• **BRIEF**
Exactly the lines from the one with "panel and handle" through the end of the material are to be output, both included, with no other text.

* * * * * * *

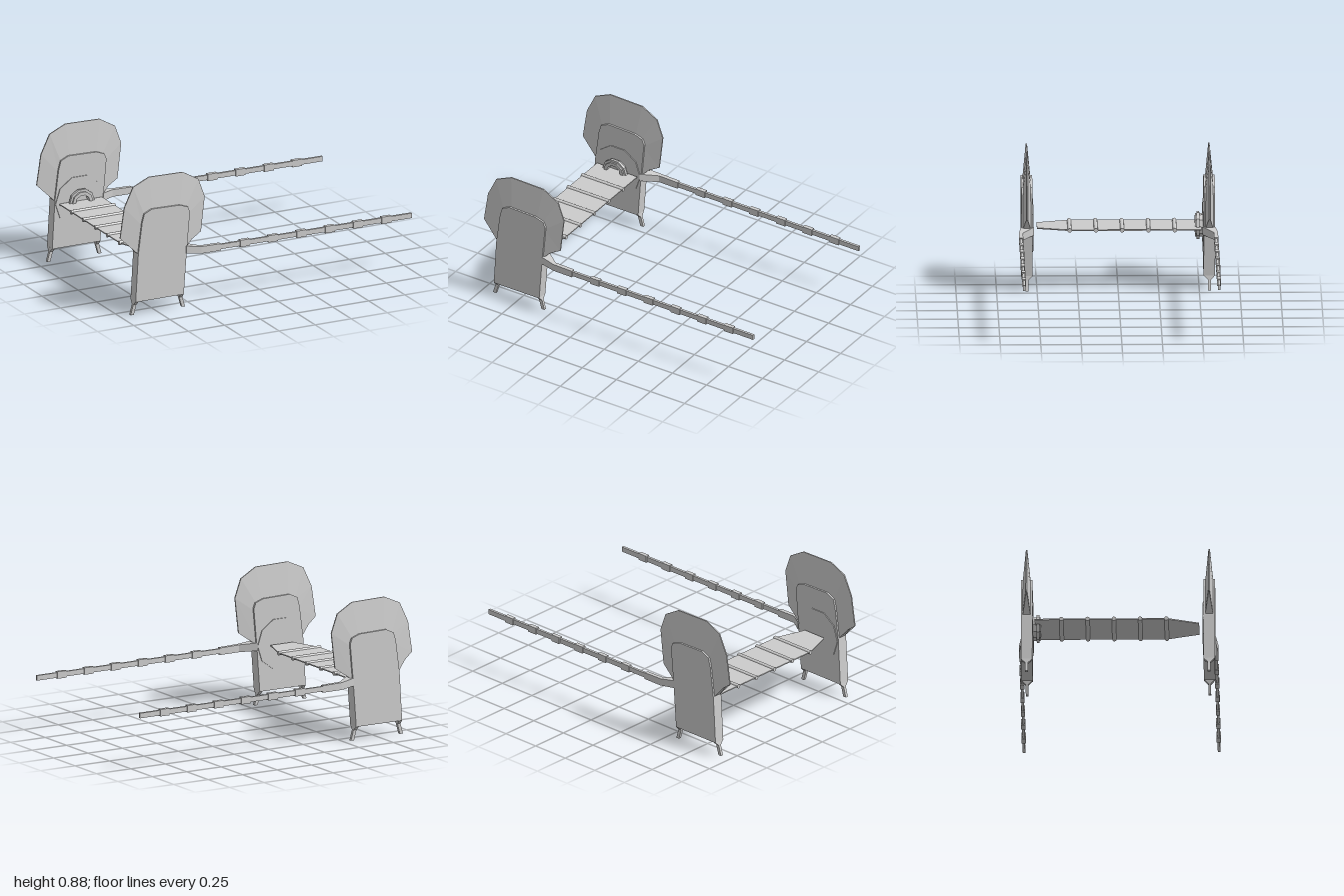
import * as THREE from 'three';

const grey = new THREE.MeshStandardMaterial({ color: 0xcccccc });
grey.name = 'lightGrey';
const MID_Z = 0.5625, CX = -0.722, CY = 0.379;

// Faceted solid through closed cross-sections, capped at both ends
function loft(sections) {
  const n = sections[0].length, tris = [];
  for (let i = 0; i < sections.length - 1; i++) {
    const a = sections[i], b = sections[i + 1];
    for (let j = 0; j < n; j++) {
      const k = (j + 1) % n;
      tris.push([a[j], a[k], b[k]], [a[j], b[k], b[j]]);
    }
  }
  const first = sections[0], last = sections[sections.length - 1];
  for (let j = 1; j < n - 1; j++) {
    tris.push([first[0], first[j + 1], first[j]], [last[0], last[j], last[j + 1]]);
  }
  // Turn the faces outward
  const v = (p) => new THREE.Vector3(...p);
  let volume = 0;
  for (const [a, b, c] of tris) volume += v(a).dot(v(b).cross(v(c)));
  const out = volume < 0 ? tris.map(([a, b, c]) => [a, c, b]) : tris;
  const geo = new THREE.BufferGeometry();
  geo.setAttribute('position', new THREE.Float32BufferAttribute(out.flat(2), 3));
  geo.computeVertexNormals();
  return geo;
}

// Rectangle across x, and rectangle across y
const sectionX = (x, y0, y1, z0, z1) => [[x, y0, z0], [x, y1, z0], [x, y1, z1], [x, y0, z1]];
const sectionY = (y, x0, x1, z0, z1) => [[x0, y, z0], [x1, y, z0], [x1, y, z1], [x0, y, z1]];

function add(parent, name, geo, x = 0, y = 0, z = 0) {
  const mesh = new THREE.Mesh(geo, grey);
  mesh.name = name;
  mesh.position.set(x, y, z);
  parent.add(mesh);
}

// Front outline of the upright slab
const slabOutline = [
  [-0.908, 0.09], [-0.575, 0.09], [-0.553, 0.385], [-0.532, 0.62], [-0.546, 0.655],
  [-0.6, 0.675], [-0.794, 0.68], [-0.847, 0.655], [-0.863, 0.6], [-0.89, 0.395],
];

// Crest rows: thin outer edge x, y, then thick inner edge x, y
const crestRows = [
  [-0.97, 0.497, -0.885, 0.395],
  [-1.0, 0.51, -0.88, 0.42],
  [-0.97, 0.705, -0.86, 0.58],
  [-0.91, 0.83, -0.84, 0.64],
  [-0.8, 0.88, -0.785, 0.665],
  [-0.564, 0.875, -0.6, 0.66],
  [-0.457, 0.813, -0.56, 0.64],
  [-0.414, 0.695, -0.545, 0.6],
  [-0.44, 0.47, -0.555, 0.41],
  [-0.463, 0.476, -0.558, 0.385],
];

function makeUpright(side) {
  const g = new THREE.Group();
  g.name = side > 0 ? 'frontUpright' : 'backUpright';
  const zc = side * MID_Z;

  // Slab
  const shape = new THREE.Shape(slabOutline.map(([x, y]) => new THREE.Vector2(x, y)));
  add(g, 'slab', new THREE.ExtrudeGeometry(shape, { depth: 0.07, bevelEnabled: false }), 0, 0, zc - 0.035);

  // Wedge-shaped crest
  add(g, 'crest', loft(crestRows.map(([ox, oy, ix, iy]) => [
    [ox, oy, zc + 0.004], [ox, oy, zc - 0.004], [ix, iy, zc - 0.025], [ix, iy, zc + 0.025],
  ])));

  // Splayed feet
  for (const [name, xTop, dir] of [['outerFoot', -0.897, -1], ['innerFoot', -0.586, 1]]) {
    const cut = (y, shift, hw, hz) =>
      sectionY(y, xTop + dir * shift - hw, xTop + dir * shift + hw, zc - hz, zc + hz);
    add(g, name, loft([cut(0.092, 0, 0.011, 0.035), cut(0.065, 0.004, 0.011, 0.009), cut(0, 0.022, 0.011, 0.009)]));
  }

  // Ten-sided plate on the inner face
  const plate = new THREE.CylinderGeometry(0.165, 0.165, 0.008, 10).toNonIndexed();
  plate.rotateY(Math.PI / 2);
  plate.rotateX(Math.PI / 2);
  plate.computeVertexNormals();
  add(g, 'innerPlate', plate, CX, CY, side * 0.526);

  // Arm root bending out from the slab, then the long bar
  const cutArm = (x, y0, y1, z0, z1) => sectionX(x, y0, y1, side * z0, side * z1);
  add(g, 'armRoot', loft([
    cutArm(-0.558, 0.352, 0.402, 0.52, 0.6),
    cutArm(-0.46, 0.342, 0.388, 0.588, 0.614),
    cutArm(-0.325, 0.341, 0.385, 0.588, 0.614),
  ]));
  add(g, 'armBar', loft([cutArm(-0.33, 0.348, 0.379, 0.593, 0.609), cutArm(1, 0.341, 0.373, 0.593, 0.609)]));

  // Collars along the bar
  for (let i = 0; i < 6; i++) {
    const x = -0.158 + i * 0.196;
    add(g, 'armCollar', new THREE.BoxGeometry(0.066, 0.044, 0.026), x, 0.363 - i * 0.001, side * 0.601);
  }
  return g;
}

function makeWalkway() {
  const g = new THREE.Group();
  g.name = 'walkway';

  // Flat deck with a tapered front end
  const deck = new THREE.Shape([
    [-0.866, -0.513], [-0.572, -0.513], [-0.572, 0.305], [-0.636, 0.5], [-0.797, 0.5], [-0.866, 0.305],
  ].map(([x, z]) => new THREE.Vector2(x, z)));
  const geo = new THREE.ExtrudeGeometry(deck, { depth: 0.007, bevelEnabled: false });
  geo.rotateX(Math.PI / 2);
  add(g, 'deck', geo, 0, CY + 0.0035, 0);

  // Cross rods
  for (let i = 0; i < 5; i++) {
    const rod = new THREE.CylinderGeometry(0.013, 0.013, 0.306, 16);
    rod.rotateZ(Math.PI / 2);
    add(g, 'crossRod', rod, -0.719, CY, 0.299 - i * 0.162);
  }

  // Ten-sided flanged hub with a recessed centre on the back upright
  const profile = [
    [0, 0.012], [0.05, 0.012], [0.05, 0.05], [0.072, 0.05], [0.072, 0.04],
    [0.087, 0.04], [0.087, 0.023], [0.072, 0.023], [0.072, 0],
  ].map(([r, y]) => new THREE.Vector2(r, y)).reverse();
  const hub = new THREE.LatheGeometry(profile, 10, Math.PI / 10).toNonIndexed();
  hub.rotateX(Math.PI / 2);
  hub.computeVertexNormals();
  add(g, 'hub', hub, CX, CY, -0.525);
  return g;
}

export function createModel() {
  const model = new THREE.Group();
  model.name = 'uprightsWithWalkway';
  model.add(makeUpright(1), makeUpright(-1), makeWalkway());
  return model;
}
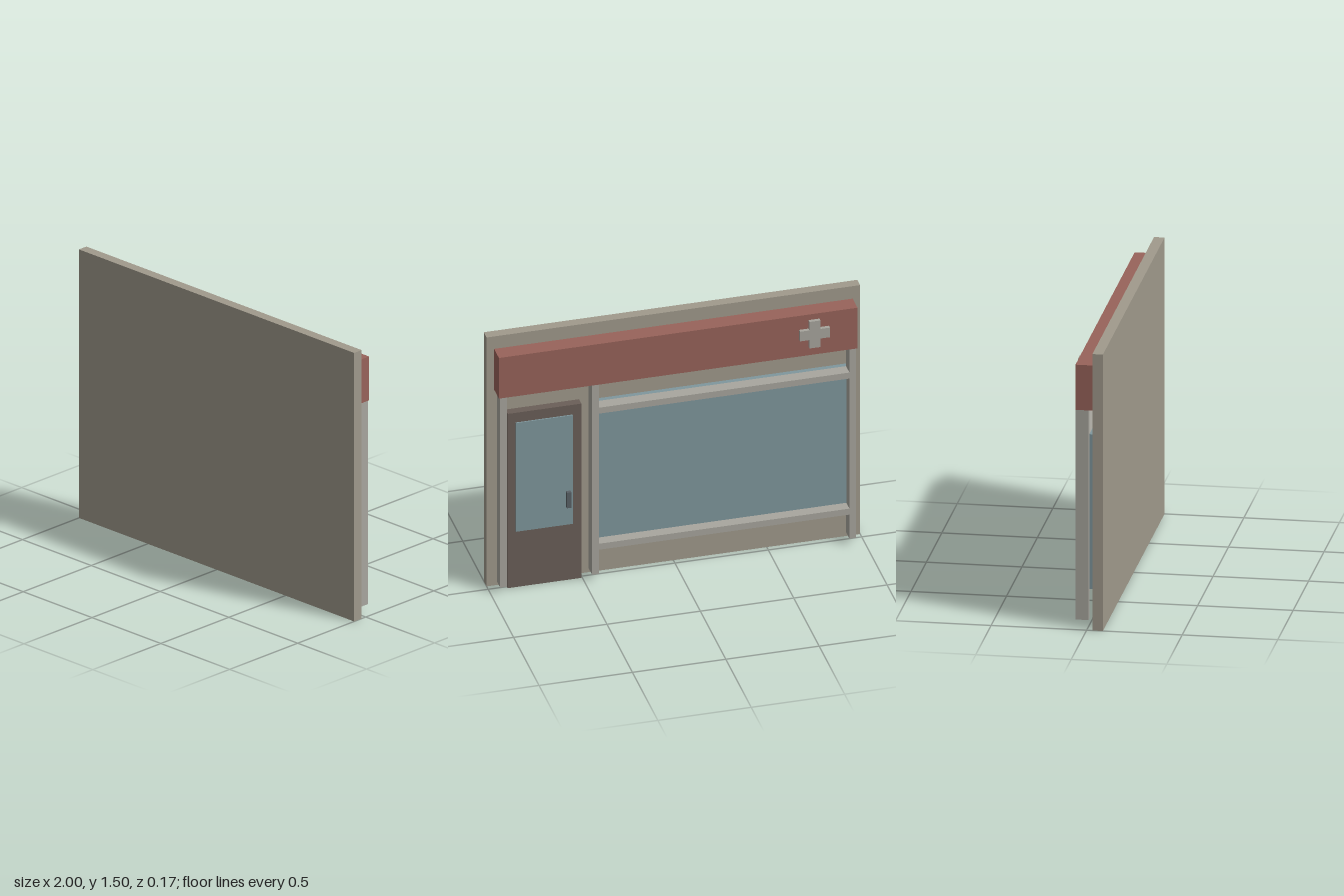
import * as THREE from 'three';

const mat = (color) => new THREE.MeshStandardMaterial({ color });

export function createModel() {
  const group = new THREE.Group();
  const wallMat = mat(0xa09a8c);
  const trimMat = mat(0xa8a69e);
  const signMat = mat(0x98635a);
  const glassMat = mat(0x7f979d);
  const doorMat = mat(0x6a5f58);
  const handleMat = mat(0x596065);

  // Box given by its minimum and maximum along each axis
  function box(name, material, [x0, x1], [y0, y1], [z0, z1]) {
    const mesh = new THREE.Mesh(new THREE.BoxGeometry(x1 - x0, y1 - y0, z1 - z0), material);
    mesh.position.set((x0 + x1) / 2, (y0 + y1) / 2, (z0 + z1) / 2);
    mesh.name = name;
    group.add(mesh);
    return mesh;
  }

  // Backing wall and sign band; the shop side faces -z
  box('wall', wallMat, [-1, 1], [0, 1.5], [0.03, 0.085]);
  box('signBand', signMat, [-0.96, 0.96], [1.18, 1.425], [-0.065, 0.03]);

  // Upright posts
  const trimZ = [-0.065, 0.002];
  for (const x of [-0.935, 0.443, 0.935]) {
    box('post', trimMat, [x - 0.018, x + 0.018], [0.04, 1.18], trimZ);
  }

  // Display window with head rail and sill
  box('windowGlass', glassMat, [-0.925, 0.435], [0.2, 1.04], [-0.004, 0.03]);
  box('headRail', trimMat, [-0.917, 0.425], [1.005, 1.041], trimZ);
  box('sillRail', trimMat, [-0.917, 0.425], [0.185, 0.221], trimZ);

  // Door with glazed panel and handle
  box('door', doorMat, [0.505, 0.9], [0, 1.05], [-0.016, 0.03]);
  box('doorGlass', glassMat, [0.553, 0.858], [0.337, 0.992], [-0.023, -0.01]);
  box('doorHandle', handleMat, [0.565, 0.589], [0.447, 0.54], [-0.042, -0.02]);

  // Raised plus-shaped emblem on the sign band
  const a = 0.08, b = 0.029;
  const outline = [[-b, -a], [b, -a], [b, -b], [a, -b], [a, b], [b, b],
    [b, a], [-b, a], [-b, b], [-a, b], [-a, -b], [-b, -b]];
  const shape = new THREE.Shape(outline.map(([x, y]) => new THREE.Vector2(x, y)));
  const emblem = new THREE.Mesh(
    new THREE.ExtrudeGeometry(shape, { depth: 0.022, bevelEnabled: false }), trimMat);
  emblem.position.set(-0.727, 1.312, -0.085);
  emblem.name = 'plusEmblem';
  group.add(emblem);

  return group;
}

* * * * * * *

• **ANSWER SECTION**
  // Door with glazed panel and handle
  box('door', doorMat, [0.505, 0.9], [0, 1.05], [-0.016, 0.03]);
  box('doorGlass', glassMat, [0.553, 0.858], [0.337, 0.992], [-0.023, -0.01]);
  box('doorHandle', handleMat, [0.565, 0.589], [0.447, 0.54], [-0.042, -0.02]);

  // Raised plus-shaped emblem on the sign band
  const a = 0.08, b = 0.029;
  const outline = [[-b, -a], [b, -a], [b, -b], [a, -b], [a, b], [b, b],
    [b, a], [-b, a], [-b, b], [-a, b], [-a, -b], [-b, -b]];
  const shape = new THREE.Shape(outline.map(([x, y]) => new THREE.Vector2(x, y)));
  const emblem = new THREE.Mesh(
    new THREE.ExtrudeGeometry(shape, { depth: 0.022, bevelEnabled: false }), trimMat);
  emblem.position.set(-0.727, 1.312, -0.085);
  emblem.name = 'plusEmblem';
  group.add(emblem);

  return group;
}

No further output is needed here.